The specific heat or heat capacity Cp denotes the amount of energy needed to heat one kilogram of a material exactly one Kelvin.
There are substances that have a high heat capacity and thus require a lot of energy to heat up, such as water, but also those that are relatively easy to heat, such as iron or lead. The determination of Cp is particularly interesting when it comes to energy distribution during heating, use of waste heat, heat storage, insulation or thermal resistance.
For almost all components, the Cp value is known today and is determined by default. Of course, this already starts in the development of materials, of which mostly only small samples exist.
By means of DSC, the specific heat can be determined on the basis of only a very small amount of sample by performing a measurement against a sapphire disk over the desired temperature range.
Sapphire is a material whose specific heat is very linear with temperature and therefore well suited as a calibration standard.

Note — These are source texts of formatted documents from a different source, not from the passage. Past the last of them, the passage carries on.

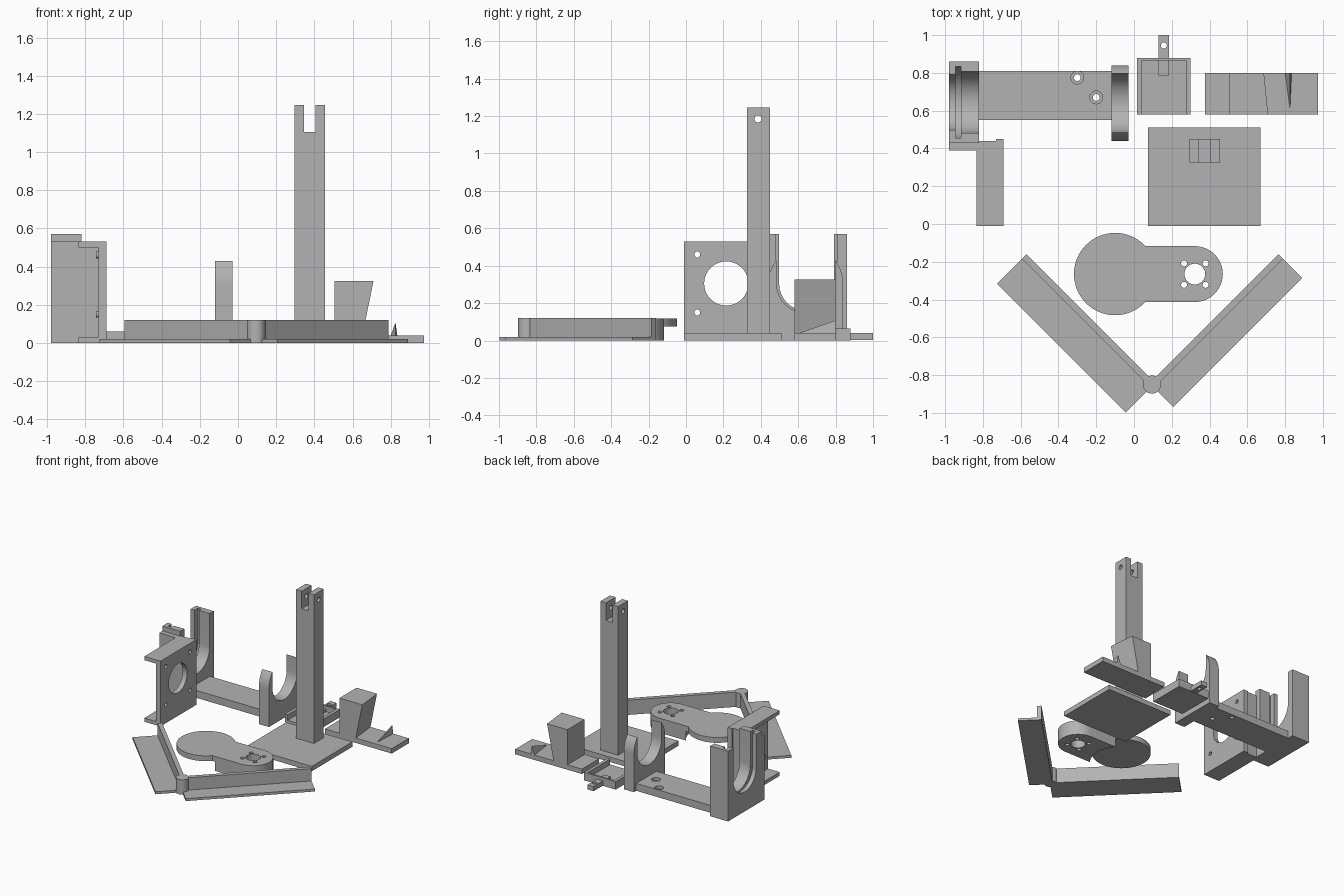
import bpy, bmesh, math
from math import pi, cos, sin

cube = bpy.data.objects.get("Cube")
if cube:
    bpy.data.objects.remove(cube, do_unlink=True)

grey = bpy.data.materials.new("plain_grey")
grey.use_nodes = True
grey.diffuse_color = (0.45, 0.45, 0.45, 1)
grey.node_tree.nodes["Principled BSDF"].inputs["Base Color"].default_value = (0.45, 0.45, 0.45, 1)


def arc(u, v, r, a0, a1, n=24):
    return [(u + r * cos(a0 + (a1 - a0) * i / n), v + r * sin(a0 + (a1 - a0) * i / n)) for i in range(n + 1)]


def circle(u, v, r, n=40):
    return arc(u, v, r, 0, 2 * pi, n)[:-1]


def rect(u0, u1, v0, v1):
    return [(u0, v0), (u1, v0), (u1, v1), (u0, v1)]


def slot(u, v, r, top):
    """Round-bottomed slot that is open at the top."""
    return arc(u, v, r, pi, 2 * pi) + [(u + r, top), (u - r, top)]


def prism(axis, pts, lo, hi):
    """Extrude a flat profile along x (y,z), y (x,z) or z (x,y)."""
    place = {"x": lambda u, v, t: (t, u, v),
             "y": lambda u, v, t: (u, t, v),
             "z": lambda u, v, t: (u, v, t)}[axis]
    bm = bmesh.new()
    a, b = [[bm.verts.new(place(u, v, t)) for u, v in pts] for t in (lo, hi)]
    bm.faces.new(a)
    bm.faces.new(b)
    for i in range(len(pts)):
        j = (i + 1) % len(pts)
        bm.faces.new((a[i], a[j], b[j], b[i]))
    bmesh.ops.recalc_face_normals(bm, faces=bm.faces[:])
    return bm


def box(x0, x1, y0, y1, z0, z1):
    return prism("z", rect(x0, x1, y0, y1), z0, z1)


def add(name, bm):
    me = bpy.data.meshes.new(name)
    bm.to_mesh(me)
    bm.free()
    me.materials.append(grey)
    ob = bpy.data.objects.new(name, me)
    bpy.context.collection.objects.link(ob)
    return ob


def build(name, solids, cuts=()):
    """Union the solids, subtract the cuts, keep the edges sharp."""
    ob = add(name, solids[0])
    for op, tools in (("UNION", solids[1:]), ("DIFFERENCE", cuts)):
        for bm in tools:
            tool = add("helper", bm)
            tool.hide_render = True
            mod = ob.modifiers.new("cut", "BOOLEAN")
            mod.operation, mod.object, mod.solver = op, tool, "EXACT"
            bpy.context.view_layer.update()
            deps = bpy.context.evaluated_depsgraph_get()
            me = bpy.data.meshes.new_from_object(ob.evaluated_get(deps))
            ob.modifiers.clear()
            ob.data = me
            bpy.data.objects.remove(tool, do_unlink=True)
    bpy.ops.object.select_all(action="DESELECT")
    ob.select_set(True)
    bpy.context.view_layer.objects.active = ob
    bpy.ops.object.shade_smooth_by_angle(angle=math.radians(30))
    return ob


# Cradle: bar, tall grooved block at one end, pointed saddle at the other
cy, cz = 0.645, 0.305
screws = [(-0.30, 0.775), (-0.20, 0.67)]
build("cradle_bar", [box(-0.83, -0.11, 0.55, 0.81, 0, 0.06)],
      [prism("z", circle(x, y, 0.018, 20), -0.1, 0.1) for x, y in screws]
      + [prism("z", circle(x, y, 0.034, 24), 0.035, 0.1) for x, y in screws])
build("cradle_block", [box(-0.98, -0.82, 0.43, 0.86, 0, 0.57)],
      [prism("x", slot(cy, cz, 0.147, 0.7), -1.1, -0.7),
       prism("x", slot(cy, cz, 0.163, 0.7), -0.915, -0.7),
       prism("x", slot(cy, cz, 0.19, 0.7), -0.945, -0.915)])
saddle = [(0.44, 0), (0.84, 0)] + arc(0.64, cz, 0.2, 0, pi, 40)
build("cradle_saddle", [prism("x", saddle, -0.12, -0.03)],
      [prism("x", slot(0.64, cz, 0.156, 0.7), -0.3, 0.1)])

# Motor bracket: two walls in an L, joined by top and bottom flanges
bolts = [(y, z) for y in (0.06, 0.37) for z in (0.15, 0.46)]
build("motor_bracket",
      [box(-0.73, -0.69, -0.01, 0.45, 0, 0.53),
       box(-0.98, -0.71, 0.39, 0.44, 0, 0.53),
       box(-0.835, -0.70, -0.01, 0.42, 0, 0.03),
       box(-0.835, -0.70, -0.01, 0.42, 0.50, 0.53)]
      + [prism("x", circle(y, z, 0.018, 20), -0.745, -0.71) for y, z in bolts[:2]],
      [prism("x", circle(0.215, cz, 0.118), -0.8, -0.6)]
      + [prism("x", circle(y, z, 0.016, 20), -0.8, -0.6) for y, z in bolts])

# Column on its base plate, forked at the top
build("base_plate", [box(0.075, 0.67, -0.01, 0.51, 0, 0.04)])
build("column", [box(0.295, 0.455, 0.325, 0.45, 0.03, 1.247)],
      [box(0.345, 0.405, 0.2, 0.6, 1.105, 1.4),
       prism("x", circle(0.385, 1.185, 0.019, 20), 0.1, 0.6)])

# Small tray with a drilled tab
build("tray", [box(0.015, 0.30, 0.58, 0.88, 0, 0.065)],
      [box(0.04, 0.275, 0.5, 0.865, 0.02, 0.2)])
build("tray_tab", [box(0.13, 0.185, 0.785, 1.0, 0.002, 0.04)],
      [prism("z", circle(0.158, 0.945, 0.016, 20), -0.1, 0.1)])

# Wedge holder: foot, leaning block and thin fin
build("holder_foot", [box(0.375, 0.975, 0.58, 0.80, 0, 0.04)])
block = box(0.505, 0.65, 0.58, 0.80, 0.03, 0.325)
for v in block.verts:
    if v.co.x > 0.6:
        v.co.x += (0.06 if v.co.z > 0.1 else 0) - (0.022 if v.co.y > 0.7 else 0)
build("holder_block", [block])
fin = bmesh.new()
corners = [fin.verts.new(p) for p in ((0.80, 0.80, 0.038), (0.826, 0.60, 0.038),
                                      (0.835, 0.80, 0.038), (0.825, 0.80, 0.108))]
bmesh.ops.convex_hull(fin, input=corners)
build("holder_fin", [fin])

# Angled rails meeting at a round post
h = math.sqrt(0.5)


def rail_plan(x, y, side, width, length=0.965):
    dx, dy, ox, oy = side * h * length, -h * length, -side * h * width, -h * width
    return [(x, y), (x + dx, y + dy), (x + dx + ox, y + dy + oy), (x + ox, y + oy)]


for name, x, side, width in (("right", -0.57, 1, 0.22), ("left", 0.765, -1, 0.177)):
    build(name + "_rail", [prism("z", rail_plan(x, -0.16, side, width), 0, 0.02),
                           prism("z", rail_plan(x, -0.16, side, 0.034, 0.945), 0.01, 0.12)])
build("rail_post", [prism("z", circle(0.095, -0.85, 0.048), 0, 0.12)])

# Lap-jointed link: thick drilled arm under a thin disc
ly = -0.265
arm = [(-0.1, ly + 0.148), (-0.1, ly - 0.148)] + arc(0.322, ly, 0.148, -pi / 2, pi / 2)
build("link_arm",
      [prism("z", arm, 0, 0.118), prism("z", circle(-0.1, ly, 0.218, 64), 0.075, 0.118)],
      [prism("z", circle(-0.1, ly, 0.235, 64), -0.1, 0.075),
       prism("z", circle(0.322, ly, 0.055), -0.1, 0.3)]
      + [prism("z", circle(0.322 + a, ly + b, 0.016, 20), -0.1, 0.3)
         for a in (-0.057, 0.057) for b in (-0.057, 0.057)])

In a Cp measurement, the sample to be examined is heated at a defined heating rate and the heat absorption of the sample is determined by comparison with the environment.
In the normal case, if the sample does not undergo phase transformation or reaction, then the sample temperature is always slightly lower than the ambient temperature or in this case the temperature of the crucible in which the sample is located. From this difference can then be calculated on the basis of the sapphire calibration, the exact amount of energy that has flowed during heating in the sample.